A woman walks past a Woolworths store in Cape Town. Picture: REUTERS/MIKE HUTCHINGS
A woman walks past a Woolworths store in Cape Town. Picture: REUTERS/MIKE HUTCHINGS

Woolworths chairman, Simon Susman will hand over leadership in 12 months, effectively ending a 36-year tenure at the retailer, which in recent times has been wobbled by its disastrous expansion into Australia.

Woolworths’s share price declined by as much as 4.4% to an intraday low of R53.16, before closing 3.5% weaker at R53.68, pushing its drop so far in 2018  to 18%.

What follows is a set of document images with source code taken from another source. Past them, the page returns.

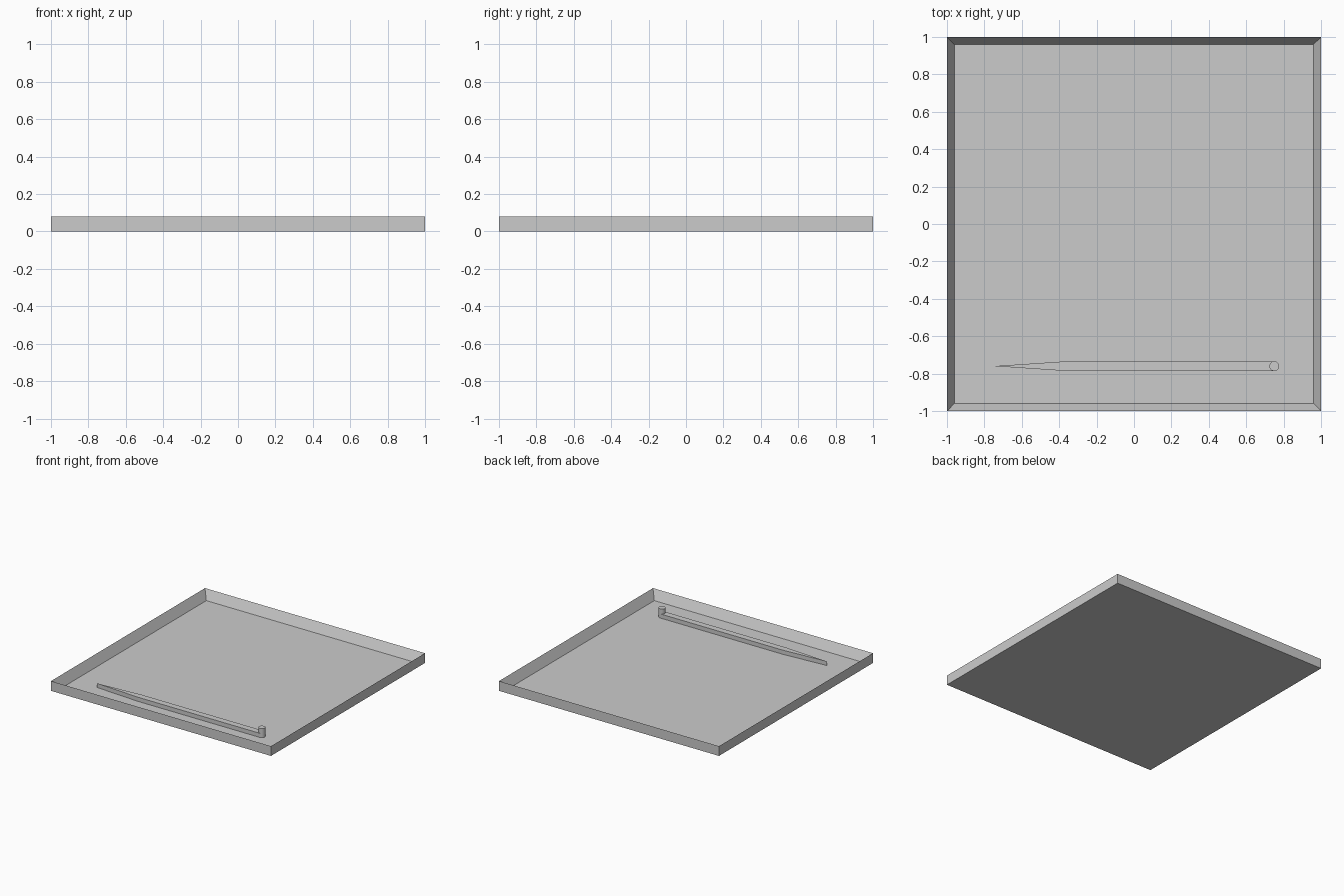
import bpy, bmesh

if "Cube" in bpy.data.objects:
    bpy.data.objects.remove(bpy.data.objects["Cube"])


def make_object(name, bm):
    bmesh.ops.recalc_face_normals(bm, faces=bm.faces)
    mesh = bpy.data.meshes.new(name)
    bm.to_mesh(mesh)
    bm.free()
    obj = bpy.data.objects.new(name, mesh)
    bpy.context.collection.objects.link(obj)
    return obj


def extrude_up(bm, face, height):
    result = bmesh.ops.extrude_face_region(bm, geom=[face], use_keep_orig=True)
    verts = [g for g in result["geom"] if isinstance(g, bmesh.types.BMVert)]
    bmesh.ops.translate(bm, verts=verts, vec=(0, 0, height))
    return [g for g in result["geom"] if isinstance(g, bmesh.types.BMFace)][0]


HEIGHT, WALL, FLOOR = 0.08, 0.04, 0.003

# Shallow tray: slab with an inset top pushed down to a thin floor
bm = bmesh.new()
base = bm.faces.new([bm.verts.new((x, y, 0)) for x, y in ((-1, -1), (1, -1), (1, 1), (-1, 1))])
top = extrude_up(bm, base, HEIGHT)
bm.normal_update()
bmesh.ops.inset_region(bm, faces=[top], thickness=WALL, use_even_offset=True)
bmesh.ops.translate(bm, verts=top.verts, vec=(0, 0, FLOOR - HEIGHT))
make_object("tray", bm)

# Tapered bar lying along the front
BAR_Y, HALF = -0.76, 0.026
bm = bmesh.new()
outline = [(-0.75, 0), (-0.36, -HALF), (0.75, -HALF), (0.75, HALF), (-0.36, HALF)]
face = bm.faces.new([bm.verts.new((x, BAR_Y + y, 0)) for x, y in outline])
extrude_up(bm, face, 0.037)
make_object("pointed_bar", bm)

# Upright peg at the blunt end of the bar
bpy.ops.mesh.primitive_cylinder_add(vertices=32, radius=HALF, depth=0.078,
                                    location=(0.75, BAR_Y, 0.039))
bpy.context.object.name = "peg"
bpy.ops.object.shade_smooth_by_angle()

Woolworths said on Monday that Susman and the company’s lead independent director, Tom Boardman, would step down after the 2019 AGM. The retailer appointed Hubert Brody, a former CEO of Imperial Holdings and Sanlam’s Personal Finance as deputy chairman,  in anticipation that he will take over.  Brody has served on the board since 2014. Boardman will be replaced by independent nonexecutive director Zarina Bassa.

Patrice Rassou, head of equities at Sanlam Investment Management said Woolworths’s board has appointed “very capable” individuals . He doesn’t anticipate a change in strategy. 

While Susman will officially step down next year, he will  maintain his  life-long relationship with Woolworths, becoming an honorary president.He will retain an office at Woolworths’s headquarters in Cape Town.

Jean Pierre Verster, portfolio manager at Fairtree Capital said the honorary president title was an acknowledgement of the role Susman has played in building Woolworths into a leading retailer in SA.

“Although Woolworths has operations in Australia, the biggest part of the business is in SA and he played a crucial role in building that. It looks like he will continue being involved in the company’s social responsibility strategy.”

The company has made headlines lately as a result of its botched move to Australia, which saw it report its first annual loss since listing in 1997. It said earlier this month that it was pulling the David Jones brand in SA, having written down the value of that business by as much as A$713m (about R7.5bn), after paying more than R20bn for it four years ago.

Susman is the second-generation in his family to have led Woolworths. His father, David played a vital role in Woolworths's early years, especially the formation of Wooltru. Simon joined Woolworths in 1982 and was instrumental in the formation of Woolworths’s food business. He served as the retailer’s CEO for ten years from 2000 to 2010, a period in which Woolworths's share price rose from R2,60 to over R26.